- Opening Delimiter -

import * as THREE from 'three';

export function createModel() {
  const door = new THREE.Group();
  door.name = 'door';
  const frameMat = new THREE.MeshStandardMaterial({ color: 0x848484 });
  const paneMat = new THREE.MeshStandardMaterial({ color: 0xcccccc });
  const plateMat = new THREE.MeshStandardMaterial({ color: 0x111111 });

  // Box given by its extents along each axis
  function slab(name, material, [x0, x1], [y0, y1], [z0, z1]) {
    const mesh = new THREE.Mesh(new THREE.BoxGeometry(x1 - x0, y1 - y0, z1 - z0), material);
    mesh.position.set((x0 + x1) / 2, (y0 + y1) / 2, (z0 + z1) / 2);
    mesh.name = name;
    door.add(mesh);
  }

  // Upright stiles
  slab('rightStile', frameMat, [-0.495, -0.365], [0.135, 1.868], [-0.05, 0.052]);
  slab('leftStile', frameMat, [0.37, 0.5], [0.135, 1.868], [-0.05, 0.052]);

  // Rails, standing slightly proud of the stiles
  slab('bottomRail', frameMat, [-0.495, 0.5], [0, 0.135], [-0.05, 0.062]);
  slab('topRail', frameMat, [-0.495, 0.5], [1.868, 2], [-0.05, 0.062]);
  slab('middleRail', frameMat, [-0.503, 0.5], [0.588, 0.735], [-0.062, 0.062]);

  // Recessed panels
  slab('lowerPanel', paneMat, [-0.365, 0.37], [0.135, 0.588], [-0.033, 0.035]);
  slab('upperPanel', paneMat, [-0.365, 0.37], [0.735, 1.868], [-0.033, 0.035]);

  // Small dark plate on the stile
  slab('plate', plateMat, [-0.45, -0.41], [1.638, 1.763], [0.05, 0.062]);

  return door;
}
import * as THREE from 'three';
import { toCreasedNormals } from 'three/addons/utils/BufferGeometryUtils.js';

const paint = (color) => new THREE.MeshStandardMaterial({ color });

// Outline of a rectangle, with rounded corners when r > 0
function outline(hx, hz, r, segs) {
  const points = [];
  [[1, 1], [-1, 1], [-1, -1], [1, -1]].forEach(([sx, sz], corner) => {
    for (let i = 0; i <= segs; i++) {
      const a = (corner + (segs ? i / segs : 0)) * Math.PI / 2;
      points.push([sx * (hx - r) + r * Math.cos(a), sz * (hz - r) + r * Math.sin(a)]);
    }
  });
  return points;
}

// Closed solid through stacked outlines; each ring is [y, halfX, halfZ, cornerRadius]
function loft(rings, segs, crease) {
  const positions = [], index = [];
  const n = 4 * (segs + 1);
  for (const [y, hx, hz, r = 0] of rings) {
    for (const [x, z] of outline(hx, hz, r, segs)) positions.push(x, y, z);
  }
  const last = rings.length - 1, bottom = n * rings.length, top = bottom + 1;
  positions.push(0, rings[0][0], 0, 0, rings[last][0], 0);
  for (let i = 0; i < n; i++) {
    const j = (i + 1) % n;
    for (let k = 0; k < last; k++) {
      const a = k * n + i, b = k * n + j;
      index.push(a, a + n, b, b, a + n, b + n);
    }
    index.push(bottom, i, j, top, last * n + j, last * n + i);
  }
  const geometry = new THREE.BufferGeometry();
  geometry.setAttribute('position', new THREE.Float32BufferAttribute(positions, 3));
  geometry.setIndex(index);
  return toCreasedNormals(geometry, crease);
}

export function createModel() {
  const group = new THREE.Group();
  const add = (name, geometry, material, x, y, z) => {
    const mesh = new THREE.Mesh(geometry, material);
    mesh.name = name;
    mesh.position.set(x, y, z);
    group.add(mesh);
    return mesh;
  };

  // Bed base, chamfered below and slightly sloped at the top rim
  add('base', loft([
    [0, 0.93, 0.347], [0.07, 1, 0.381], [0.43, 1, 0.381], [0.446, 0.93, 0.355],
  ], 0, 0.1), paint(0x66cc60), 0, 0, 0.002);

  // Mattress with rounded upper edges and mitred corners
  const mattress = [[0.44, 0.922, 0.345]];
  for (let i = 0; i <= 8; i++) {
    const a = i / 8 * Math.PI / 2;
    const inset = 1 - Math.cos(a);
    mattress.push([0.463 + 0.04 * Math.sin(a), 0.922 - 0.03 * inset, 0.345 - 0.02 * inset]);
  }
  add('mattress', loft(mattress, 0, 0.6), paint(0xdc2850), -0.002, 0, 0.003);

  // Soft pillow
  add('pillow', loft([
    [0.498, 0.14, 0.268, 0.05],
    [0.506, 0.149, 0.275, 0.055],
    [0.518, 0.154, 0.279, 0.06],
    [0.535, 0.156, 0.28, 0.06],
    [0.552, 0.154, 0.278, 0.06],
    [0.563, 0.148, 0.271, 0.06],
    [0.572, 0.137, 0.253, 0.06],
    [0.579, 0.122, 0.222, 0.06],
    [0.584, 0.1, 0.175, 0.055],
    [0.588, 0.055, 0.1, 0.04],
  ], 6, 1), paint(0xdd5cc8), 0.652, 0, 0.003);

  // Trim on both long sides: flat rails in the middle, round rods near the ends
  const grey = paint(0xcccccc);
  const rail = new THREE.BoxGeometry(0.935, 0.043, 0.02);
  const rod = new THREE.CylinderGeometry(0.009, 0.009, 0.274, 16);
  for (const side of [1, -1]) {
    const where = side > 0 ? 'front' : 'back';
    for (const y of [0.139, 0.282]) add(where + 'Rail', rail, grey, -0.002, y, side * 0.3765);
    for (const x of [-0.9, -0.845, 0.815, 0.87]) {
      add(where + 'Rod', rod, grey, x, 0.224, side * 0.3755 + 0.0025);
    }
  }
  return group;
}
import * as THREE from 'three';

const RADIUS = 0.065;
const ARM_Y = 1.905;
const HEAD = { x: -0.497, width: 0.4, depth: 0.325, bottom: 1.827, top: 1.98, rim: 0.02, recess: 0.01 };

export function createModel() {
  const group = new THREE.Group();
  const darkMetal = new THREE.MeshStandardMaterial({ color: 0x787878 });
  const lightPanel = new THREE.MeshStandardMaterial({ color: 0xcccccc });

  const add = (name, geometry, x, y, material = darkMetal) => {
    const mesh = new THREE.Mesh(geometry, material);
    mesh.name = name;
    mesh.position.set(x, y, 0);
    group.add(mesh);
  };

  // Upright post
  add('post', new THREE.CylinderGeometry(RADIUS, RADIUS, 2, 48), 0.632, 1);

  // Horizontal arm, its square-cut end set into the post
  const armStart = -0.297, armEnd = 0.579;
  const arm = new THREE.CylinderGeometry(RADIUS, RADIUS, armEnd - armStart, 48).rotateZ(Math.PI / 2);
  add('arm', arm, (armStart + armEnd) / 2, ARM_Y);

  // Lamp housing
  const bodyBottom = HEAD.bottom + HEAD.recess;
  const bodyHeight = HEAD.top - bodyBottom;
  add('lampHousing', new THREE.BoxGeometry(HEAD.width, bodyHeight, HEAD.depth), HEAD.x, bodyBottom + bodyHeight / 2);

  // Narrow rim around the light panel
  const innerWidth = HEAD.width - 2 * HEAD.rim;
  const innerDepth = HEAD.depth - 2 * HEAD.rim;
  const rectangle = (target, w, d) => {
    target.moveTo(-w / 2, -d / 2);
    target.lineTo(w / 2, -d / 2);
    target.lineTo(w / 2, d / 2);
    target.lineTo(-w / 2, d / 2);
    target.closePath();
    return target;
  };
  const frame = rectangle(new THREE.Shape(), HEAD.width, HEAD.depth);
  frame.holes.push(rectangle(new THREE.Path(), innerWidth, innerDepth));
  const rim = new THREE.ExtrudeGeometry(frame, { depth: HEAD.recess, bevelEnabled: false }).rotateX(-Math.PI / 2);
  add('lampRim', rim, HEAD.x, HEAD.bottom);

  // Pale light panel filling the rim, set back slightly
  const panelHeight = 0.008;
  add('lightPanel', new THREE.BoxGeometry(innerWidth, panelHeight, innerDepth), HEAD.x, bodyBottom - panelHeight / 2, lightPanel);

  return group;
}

- Closing Delimiter -

• **Problem requirements**: Since only part of the listing is wanted, copy exactly the lines from the one holding "const points = [];" to the one holding "new THREE.Float32BufferAttribute(positions, 3));", both included.

• **Completed exercise**:
  const points = [];
  [[1, 1], [-1, 1], [-1, -1], [1, -1]].forEach(([sx, sz], corner) => {
    for (let i = 0; i <= segs; i++) {
      const a = (corner + (segs ? i / segs : 0)) * Math.PI / 2;
      points.push([sx * (hx - r) + r * Math.cos(a), sz * (hz - r) + r * Math.sin(a)]);
    }
  });
  return points;
}

// Closed solid through stacked outlines; each ring is [y, halfX, halfZ, cornerRadius]
function loft(rings, segs, crease) {
  const positions = [], index = [];
  const n = 4 * (segs + 1);
  for (const [y, hx, hz, r = 0] of rings) {
    for (const [x, z] of outline(hx, hz, r, segs)) positions.push(x, y, z);
  }
  const last = rings.length - 1, bottom = n * rings.length, top = bottom + 1;
  positions.push(0, rings[0][0], 0, 0, rings[last][0], 0);
  for (let i = 0; i < n; i++) {
    const j = (i + 1) % n;
    for (let k = 0; k < last; k++) {
      const a = k * n + i, b = k * n + j;
      index.push(a, a + n, b, b, a + n, b + n);
    }
    index.push(bottom, i, j, top, last * n + j, last * n + i);
  }
  const geometry = new THREE.BufferGeometry();
  geometry.setAttribute('position', new THREE.Float32BufferAttribute(positions, 3));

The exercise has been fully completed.